Upon my return through the aid station I grabbed a quick Marmite and cucumber sandwich from my drop bag to keep me going and power me back up the hill to the wooded trail. Each passage through the aid station required the crossing of the timing mat, no doubt to ensure that everyone passed through four times within expected time periods to ensure no cheating (as if anyone would!). Curiously, the water refill table was adjacent to the mat, so anyone getting a refill was activating the timing equipment continuously, causing it to wail wildly. I returned to the club turnaround point to complete the first half in 2:14, which works out at 6.72mph. What? Surely not. I'm not that fast. Was it really 15 miles?

Unsurprisingly, the second half would be much slower as the inevitable slowdown occurred. The jog was becoming a plod and any uphill was welcomed as an excuse for a brief walking break. It was time to settle back into the 'just enjoy it and take each minute as it comes' mode. The cheerleaders at the bottom of the hill were still cheering wildly. The sun was shining warmly and life felt good. As I neared the top of the hill the lead runners began to pass me on their final return leg. I paused at the top to watch them race down the hill. I took more pictures on the second half (any excuse for a few seconds’ rest, which makes all the difference in the survival stakes).

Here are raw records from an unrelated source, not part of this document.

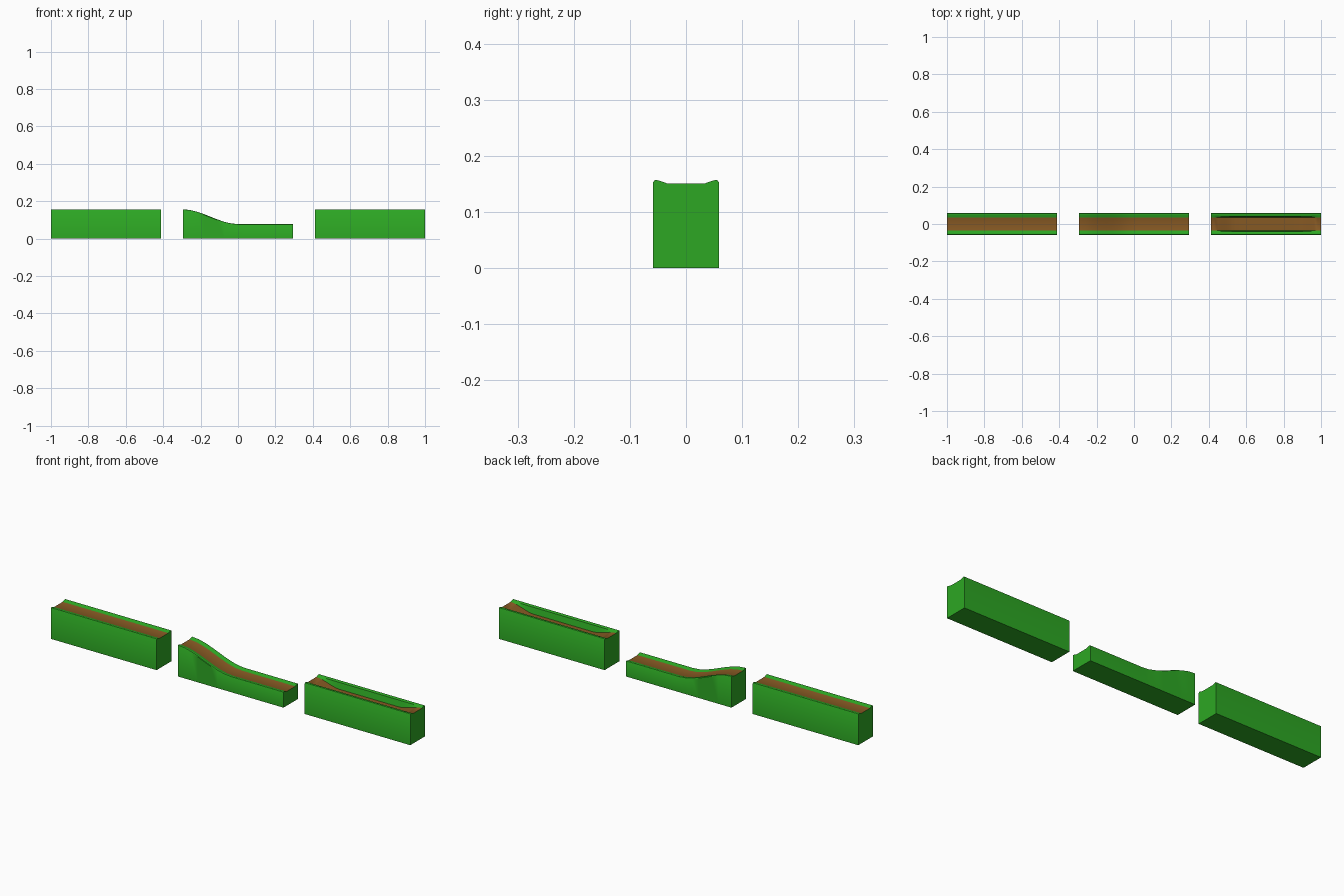
import bpy, bmesh, math

cube = bpy.data.objects.get("Cube")
if cube:
    bpy.data.objects.remove(cube, do_unlink=True)


def material(name, colour):
    m = bpy.data.materials.new(name)
    m.use_nodes = True
    m.diffuse_color = colour
    m.node_tree.nodes["Principled BSDF"].inputs["Base Color"].default_value = colour
    return m


GRASS = material("grass green", (0.026, 0.39, 0.017, 1))
DIRT = material("dirt brown", (0.24, 0.10, 0.017, 1))

LENGTH, TOP = 0.588, 0.157
# Half cross-section: y, depth below the rim (None = ground)
HALF = [(0.0585, None), (0.0585, 0.004), (0.0565, 0.001), (0.053, 0),
        (0.049, 0.0008), (0.041, 0.0035), (0.034, 0.006)]
PROFILE = HALF + [(-y, d) for y, d in reversed(HALF)]
FLOOR = len(HALF) - 1


def smooth(t):
    t = max(0, min(1, t))
    return t * t * (3 - 2 * t)


def track_block(name, centre, drop, dip, steps):
    """Sweep the cross-section along x; drop lowers it all, dip only the path."""
    bm = bmesh.new()
    rings = []
    for i in range(steps + 1):
        t = i / steps
        ring = []
        for k, (y, d) in enumerate(PROFILE):
            z = 0 if d is None else TOP - d - drop(t)
            if k in (FLOOR, FLOOR + 1):
                z -= dip(t)
            ring.append(bm.verts.new((centre + (t - 0.5) * LENGTH, y, z)))
        rings.append(ring)
    n = len(PROFILE)
    for a, b in zip(rings, rings[1:]):
        for k in range(n):
            j = (k + 1) % n
            f = bm.faces.new((a[k], a[j], b[j], b[k]))
            f.material_index = int(k == FLOOR)
    bm.faces.new(rings[0])
    bm.faces.new(rings[-1])
    bmesh.ops.recalc_face_normals(bm, faces=bm.faces)
    mesh = bpy.data.meshes.new(name)
    bm.to_mesh(mesh)
    bm.free()
    mesh.materials.append(GRASS)
    mesh.materials.append(DIRT)
    obj = bpy.data.objects.new(name, mesh)
    bpy.context.collection.objects.link(obj)
    bpy.ops.object.select_all(action='DESELECT')
    obj.select_set(True)
    bpy.context.view_layer.objects.active = obj
    bpy.ops.object.shade_smooth_by_angle(angle=math.radians(35))


def level(t):
    return 0


# Straight block, sloping block and block with a sunken path
track_block("straight_track", -0.706, level, level, 1)
track_block("slope_track", 0, lambda t: 0.079 * smooth(t * 2), level, 16)
track_block("sunken_track", 0.706, level,
            lambda t: 0.028 * smooth(min(t, 1 - t) / 0.22), 32)
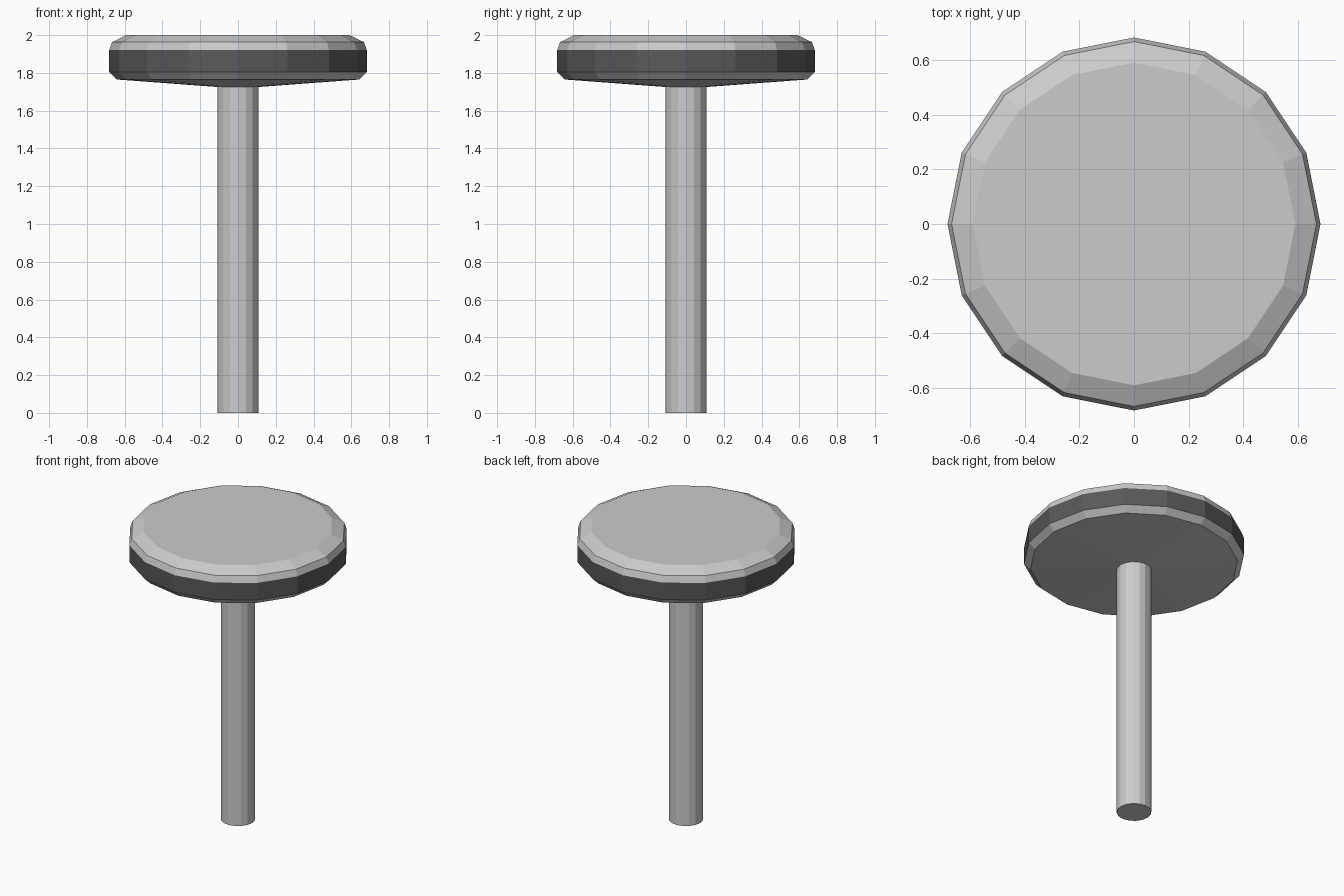
import bpy, bmesh, math

if "Cube" in bpy.data.objects:
    bpy.data.objects.remove(bpy.data.objects["Cube"])

SIDES = 16


def lathe(name, profile, dark_between=None):
    """Revolve a (radius, z) profile around z, capping both ends."""
    bm = bmesh.new()
    rings = []
    for r, z in profile:
        rings.append([bm.verts.new((r * math.cos(2 * math.pi * i / SIDES),
                                    r * math.sin(2 * math.pi * i / SIDES), z))
                      for i in range(SIDES)])
    for k, (a, b) in enumerate(zip(rings, rings[1:])):
        for i in range(SIDES):
            j = (i + 1) % SIDES
            face = bm.faces.new((a[i], a[j], b[j], b[i]))
            face.material_index = 1 if k == dark_between else 0
    bm.faces.new(rings[0][::-1])
    bm.faces.new(rings[-1])
    mesh = bpy.data.meshes.new(name)
    bm.to_mesh(mesh)
    bm.free()
    obj = bpy.data.objects.new(name, mesh)
    bpy.context.collection.objects.link(obj)
    return obj


def material(name, value):
    mat = bpy.data.materials.new(name)
    mat.diffuse_color = (value, value, value, 1)
    mat.use_nodes = True
    mat.node_tree.nodes["Principled BSDF"].inputs["Base Color"].default_value = mat.diffuse_color
    return mat


# Round seat: shallow cone underneath, dark rim band, bevelled top
seat = lathe("seat", [(0.105, 1.725), (0.642, 1.765), (0.682, 1.804),
                      (0.682, 1.92), (0.667, 1.963), (0.59, 2.0)],
             dark_between=2)
seat.data.materials.append(material("seat_grey", 0.8))
seat.data.materials.append(material("rim_dark", 0.1))

# Central post
lathe("post", [(0.108, 0.0), (0.108, 1.73)])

On my final return leg and the final approach to the top of 'The Hill', I could hear the cheerleaders letting rip with a Gary Glitter number: “Come-on come on, Come-on come on”. I got the same treatment when I reached the bottom. I took their picture. They deserve an accolade for the best encouragement for all the runners, without exception.

The final road section was a trudge (I hate flat terrain). The plod was reduced to a shuffle but it was the best I could muster. I was getting overtaken but who cares? I'm so used to it. As I headed towards the final 'blip' descent to the river path, I got overtaken for the umpteeth time by spotty shirt bloke. He was obviously faster than I was but he was pausing at the aid station, so we kept overtaking each other. I raced past him again on the all-too-brief downhill as I let gravity power me down the blip, but once onto the flat I slowed to the inevitable shuffle again, at which point I was re-overtaken for the final time. I checked my watch and it began to dawn on me that I might beat 5 hours (I had assumed sub 6). I gave it all I had and increased my speed to a plod to finish in 4:54, giving an overall speed of 6.12mph. Quite unbelievable for me. Either the course was short or the trail was MUCH more gentle than I'm used to. The second half took 2:40, speed 5.63mph.

We were greeted at the finish with a goody bag, which contained a couple of flyers, a small bottle of spring water, a technical T-shirt (very useful), a runner’s finisher’s medallion and – wait for it – a Frisbee. The last item must be the organisers' way of encouraging us to keep fit between races with a spot of cross training and cardiovascular fitness optimisation.

Facilities at the finish can best be described as frugal. The absence of any laid-on pots of tea or food at the finish meant that everyone embarked on a premature journey home (probably thirsty and hungry). The usual social gathering did not happen. The prize presentation at 4:30pm was a wash-out. Only two runners – me and second place finisher Matthew Ray – were there. As a result I won a spot prize (by default obviously). Moral: if you want a spot prize, stay for the presentation :-)

I have left with fond memories of the weekend. The format was a novelty and it allowed a rare glimpse of an ultra run that mid to back-of-the-pack runners would not normally get to see. It formed a nice gentle introduction to the 2009 Vasque series. It was the first running of this event and I have no doubt that there will be some tweaks to make it even better for next year.

1 down, 11 to go......


  1. hi nick, just came across your blog...enjoyed your report from the wye. i'm only going back if those marshalls/cheerleaders are there next year ;)
    look forward reading about your futur adventures!

  2. Thanks Kate. More uploads just completed.